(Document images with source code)

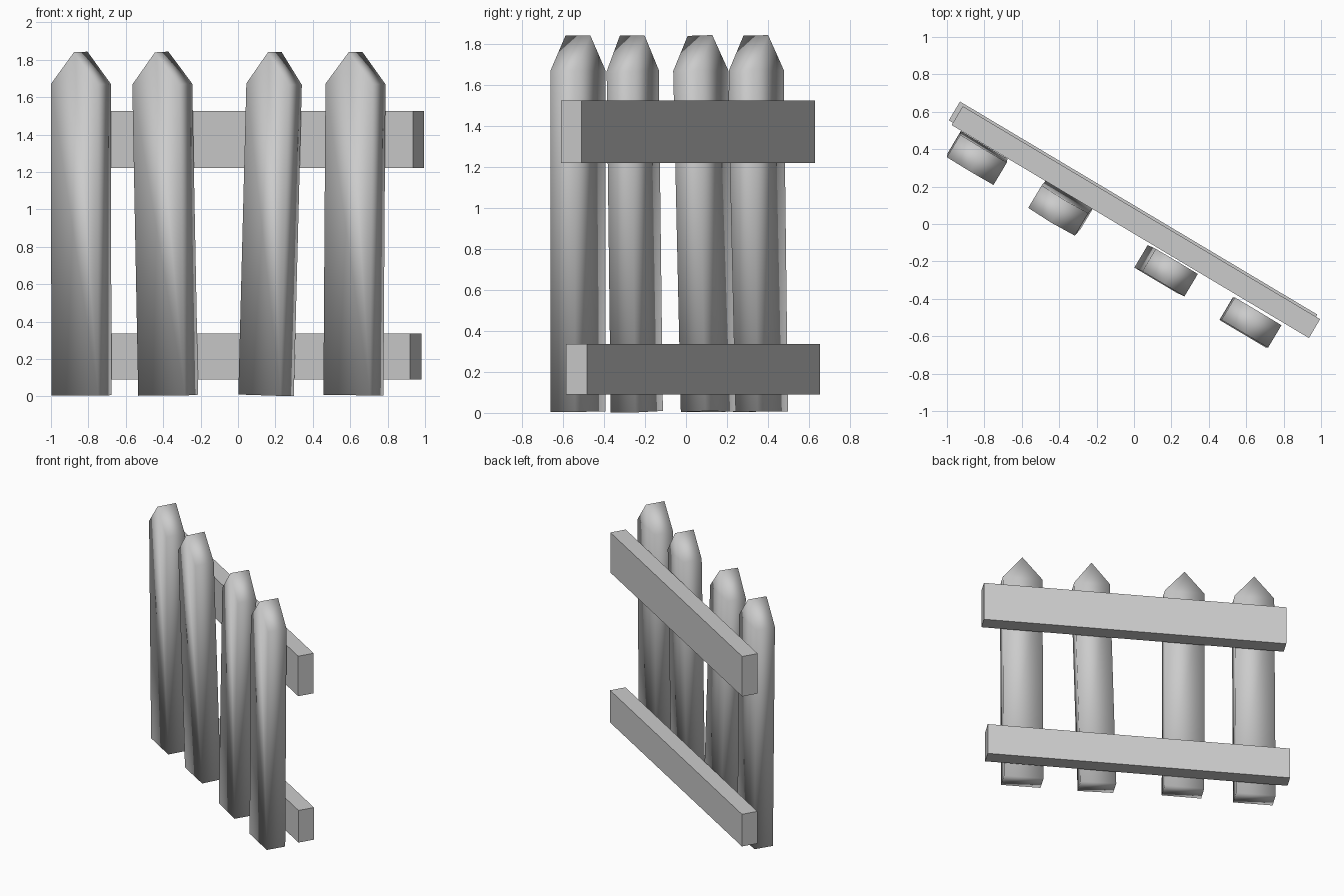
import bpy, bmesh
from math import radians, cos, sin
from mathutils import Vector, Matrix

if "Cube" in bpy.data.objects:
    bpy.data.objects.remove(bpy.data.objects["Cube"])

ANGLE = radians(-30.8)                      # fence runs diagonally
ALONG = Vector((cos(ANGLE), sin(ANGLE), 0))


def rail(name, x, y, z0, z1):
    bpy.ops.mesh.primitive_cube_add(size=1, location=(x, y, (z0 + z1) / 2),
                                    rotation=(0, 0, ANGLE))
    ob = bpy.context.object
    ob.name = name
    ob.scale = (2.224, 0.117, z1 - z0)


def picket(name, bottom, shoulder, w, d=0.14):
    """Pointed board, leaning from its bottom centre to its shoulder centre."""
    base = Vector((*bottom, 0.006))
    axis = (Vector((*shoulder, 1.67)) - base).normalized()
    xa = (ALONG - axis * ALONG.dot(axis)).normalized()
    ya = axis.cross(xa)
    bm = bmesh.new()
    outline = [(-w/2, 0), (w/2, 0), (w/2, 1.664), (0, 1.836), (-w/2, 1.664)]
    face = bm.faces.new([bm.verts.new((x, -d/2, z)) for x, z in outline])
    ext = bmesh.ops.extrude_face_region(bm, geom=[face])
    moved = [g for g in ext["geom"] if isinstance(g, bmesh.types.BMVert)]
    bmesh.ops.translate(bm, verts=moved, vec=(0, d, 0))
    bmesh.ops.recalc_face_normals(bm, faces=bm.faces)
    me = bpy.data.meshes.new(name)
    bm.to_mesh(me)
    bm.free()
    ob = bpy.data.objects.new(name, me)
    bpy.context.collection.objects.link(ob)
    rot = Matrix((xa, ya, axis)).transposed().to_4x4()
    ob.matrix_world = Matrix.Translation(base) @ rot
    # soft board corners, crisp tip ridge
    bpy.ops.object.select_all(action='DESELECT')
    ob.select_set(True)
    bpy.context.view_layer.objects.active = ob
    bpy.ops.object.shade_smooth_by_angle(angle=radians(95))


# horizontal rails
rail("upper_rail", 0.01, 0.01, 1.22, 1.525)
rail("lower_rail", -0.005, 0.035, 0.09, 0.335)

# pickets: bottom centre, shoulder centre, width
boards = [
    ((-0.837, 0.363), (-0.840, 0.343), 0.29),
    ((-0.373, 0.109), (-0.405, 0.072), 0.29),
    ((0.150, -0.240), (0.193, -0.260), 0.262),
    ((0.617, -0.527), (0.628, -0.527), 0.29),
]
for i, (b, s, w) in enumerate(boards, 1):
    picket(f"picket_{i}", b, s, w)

==

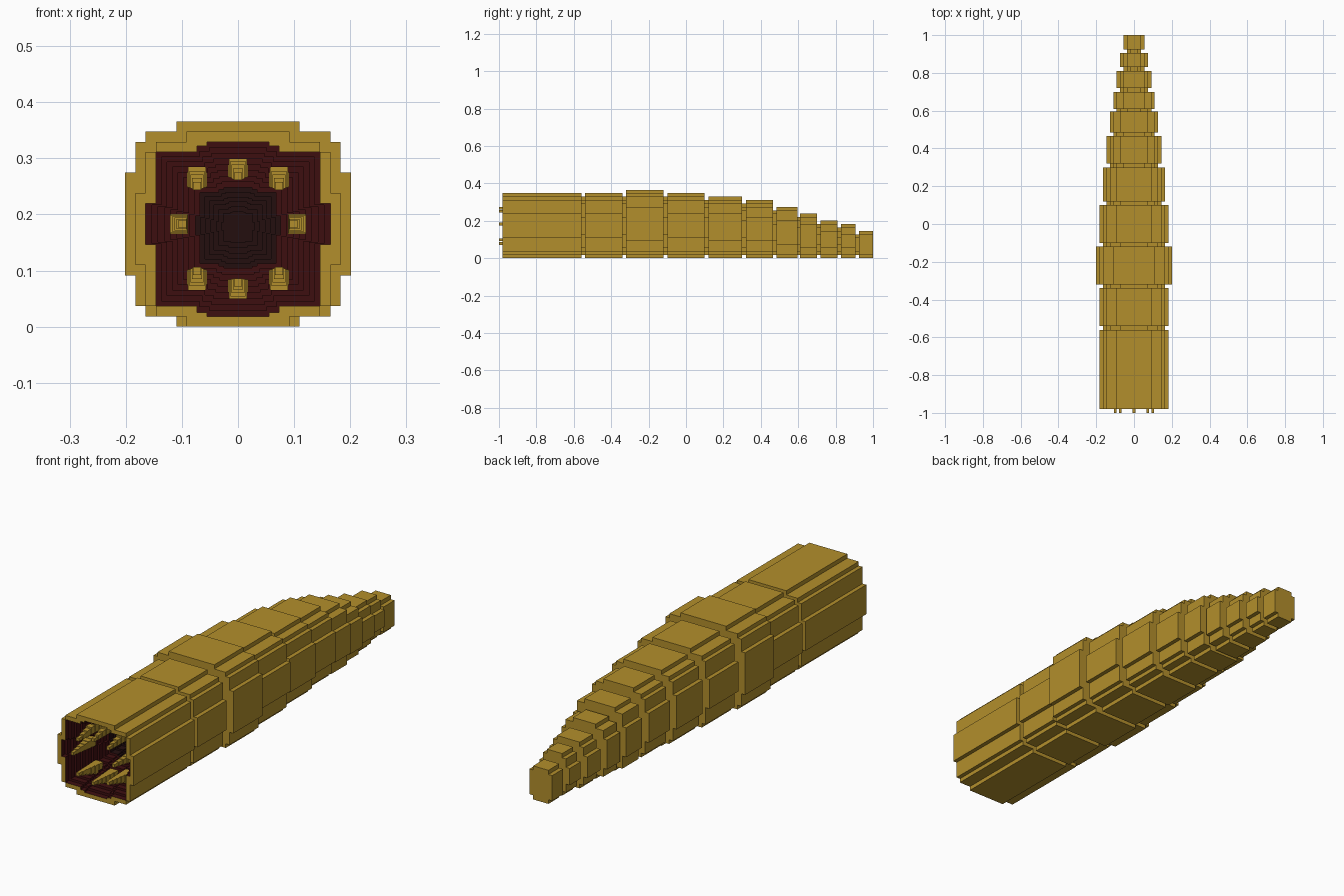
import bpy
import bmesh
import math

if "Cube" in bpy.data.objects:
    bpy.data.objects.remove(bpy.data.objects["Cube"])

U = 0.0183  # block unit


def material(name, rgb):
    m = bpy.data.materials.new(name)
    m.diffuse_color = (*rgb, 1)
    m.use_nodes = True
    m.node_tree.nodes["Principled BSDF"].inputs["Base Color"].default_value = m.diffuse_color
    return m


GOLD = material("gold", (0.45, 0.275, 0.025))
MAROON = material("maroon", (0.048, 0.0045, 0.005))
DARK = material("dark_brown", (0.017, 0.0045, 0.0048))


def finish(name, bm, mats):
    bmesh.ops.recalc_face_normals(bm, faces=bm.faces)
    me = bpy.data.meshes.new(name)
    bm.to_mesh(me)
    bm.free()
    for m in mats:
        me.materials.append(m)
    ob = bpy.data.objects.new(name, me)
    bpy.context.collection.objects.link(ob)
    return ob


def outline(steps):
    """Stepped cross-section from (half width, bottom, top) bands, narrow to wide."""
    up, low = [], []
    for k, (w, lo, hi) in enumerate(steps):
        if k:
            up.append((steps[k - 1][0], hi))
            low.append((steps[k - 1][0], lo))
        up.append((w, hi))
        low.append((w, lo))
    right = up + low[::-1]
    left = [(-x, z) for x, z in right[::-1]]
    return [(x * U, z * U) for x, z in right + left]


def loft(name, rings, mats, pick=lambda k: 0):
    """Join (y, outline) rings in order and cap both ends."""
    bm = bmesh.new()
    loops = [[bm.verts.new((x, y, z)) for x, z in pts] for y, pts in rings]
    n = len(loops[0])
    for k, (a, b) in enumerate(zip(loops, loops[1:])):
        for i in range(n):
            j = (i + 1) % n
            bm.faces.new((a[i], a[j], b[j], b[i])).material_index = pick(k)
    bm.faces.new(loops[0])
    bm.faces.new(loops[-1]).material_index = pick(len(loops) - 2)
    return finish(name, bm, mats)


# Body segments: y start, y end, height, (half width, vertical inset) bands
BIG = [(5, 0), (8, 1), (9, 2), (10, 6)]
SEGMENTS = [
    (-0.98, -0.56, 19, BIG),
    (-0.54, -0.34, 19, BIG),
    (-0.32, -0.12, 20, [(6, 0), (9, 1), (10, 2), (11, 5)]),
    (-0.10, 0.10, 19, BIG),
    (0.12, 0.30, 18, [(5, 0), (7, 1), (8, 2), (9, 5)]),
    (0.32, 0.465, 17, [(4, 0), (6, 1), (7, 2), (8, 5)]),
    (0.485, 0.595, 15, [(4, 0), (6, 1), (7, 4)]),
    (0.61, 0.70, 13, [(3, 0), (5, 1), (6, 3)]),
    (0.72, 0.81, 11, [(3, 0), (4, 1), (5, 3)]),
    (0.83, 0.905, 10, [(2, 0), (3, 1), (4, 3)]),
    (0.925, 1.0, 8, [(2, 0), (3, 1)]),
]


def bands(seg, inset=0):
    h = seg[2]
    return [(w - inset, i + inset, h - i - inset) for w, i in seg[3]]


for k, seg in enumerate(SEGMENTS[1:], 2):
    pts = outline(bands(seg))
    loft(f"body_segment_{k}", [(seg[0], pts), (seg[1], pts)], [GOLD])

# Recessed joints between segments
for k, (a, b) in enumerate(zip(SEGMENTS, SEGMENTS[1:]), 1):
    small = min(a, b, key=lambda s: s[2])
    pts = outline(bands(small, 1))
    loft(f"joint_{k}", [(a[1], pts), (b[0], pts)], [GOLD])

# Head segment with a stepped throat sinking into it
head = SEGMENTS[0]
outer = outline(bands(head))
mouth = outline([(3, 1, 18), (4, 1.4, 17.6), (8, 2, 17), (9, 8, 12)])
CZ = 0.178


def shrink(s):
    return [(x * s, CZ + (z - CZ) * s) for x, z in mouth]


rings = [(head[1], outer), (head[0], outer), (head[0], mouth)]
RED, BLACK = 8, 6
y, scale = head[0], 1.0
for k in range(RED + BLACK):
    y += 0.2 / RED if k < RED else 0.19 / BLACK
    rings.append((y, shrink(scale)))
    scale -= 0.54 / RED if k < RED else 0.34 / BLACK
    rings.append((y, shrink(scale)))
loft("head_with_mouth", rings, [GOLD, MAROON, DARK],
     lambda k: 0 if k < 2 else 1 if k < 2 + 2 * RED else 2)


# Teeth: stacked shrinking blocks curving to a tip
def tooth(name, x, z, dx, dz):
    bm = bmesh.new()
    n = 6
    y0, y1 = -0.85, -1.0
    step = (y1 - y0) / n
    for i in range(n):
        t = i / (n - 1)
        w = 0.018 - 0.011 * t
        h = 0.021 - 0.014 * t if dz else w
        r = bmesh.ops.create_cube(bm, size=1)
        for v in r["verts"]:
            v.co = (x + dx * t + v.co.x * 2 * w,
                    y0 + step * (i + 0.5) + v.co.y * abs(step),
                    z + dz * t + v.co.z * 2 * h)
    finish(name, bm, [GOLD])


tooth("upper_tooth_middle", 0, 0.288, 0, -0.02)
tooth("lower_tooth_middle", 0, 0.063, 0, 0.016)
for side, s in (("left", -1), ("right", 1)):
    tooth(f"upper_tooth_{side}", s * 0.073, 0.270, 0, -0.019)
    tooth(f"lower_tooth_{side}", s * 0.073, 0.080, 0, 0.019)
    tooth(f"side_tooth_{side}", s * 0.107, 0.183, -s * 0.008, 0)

TRY IT
All lines in the data that contain the word "right" should be copied.

ANSWER TO THIS EXERCISE
    right = up + low[::-1]
    left = [(-x, z) for x, z in right[::-1]]
    return [(x * U, z * U) for x, z in right + left]
for side, s in (("left", -1), ("right", 1)):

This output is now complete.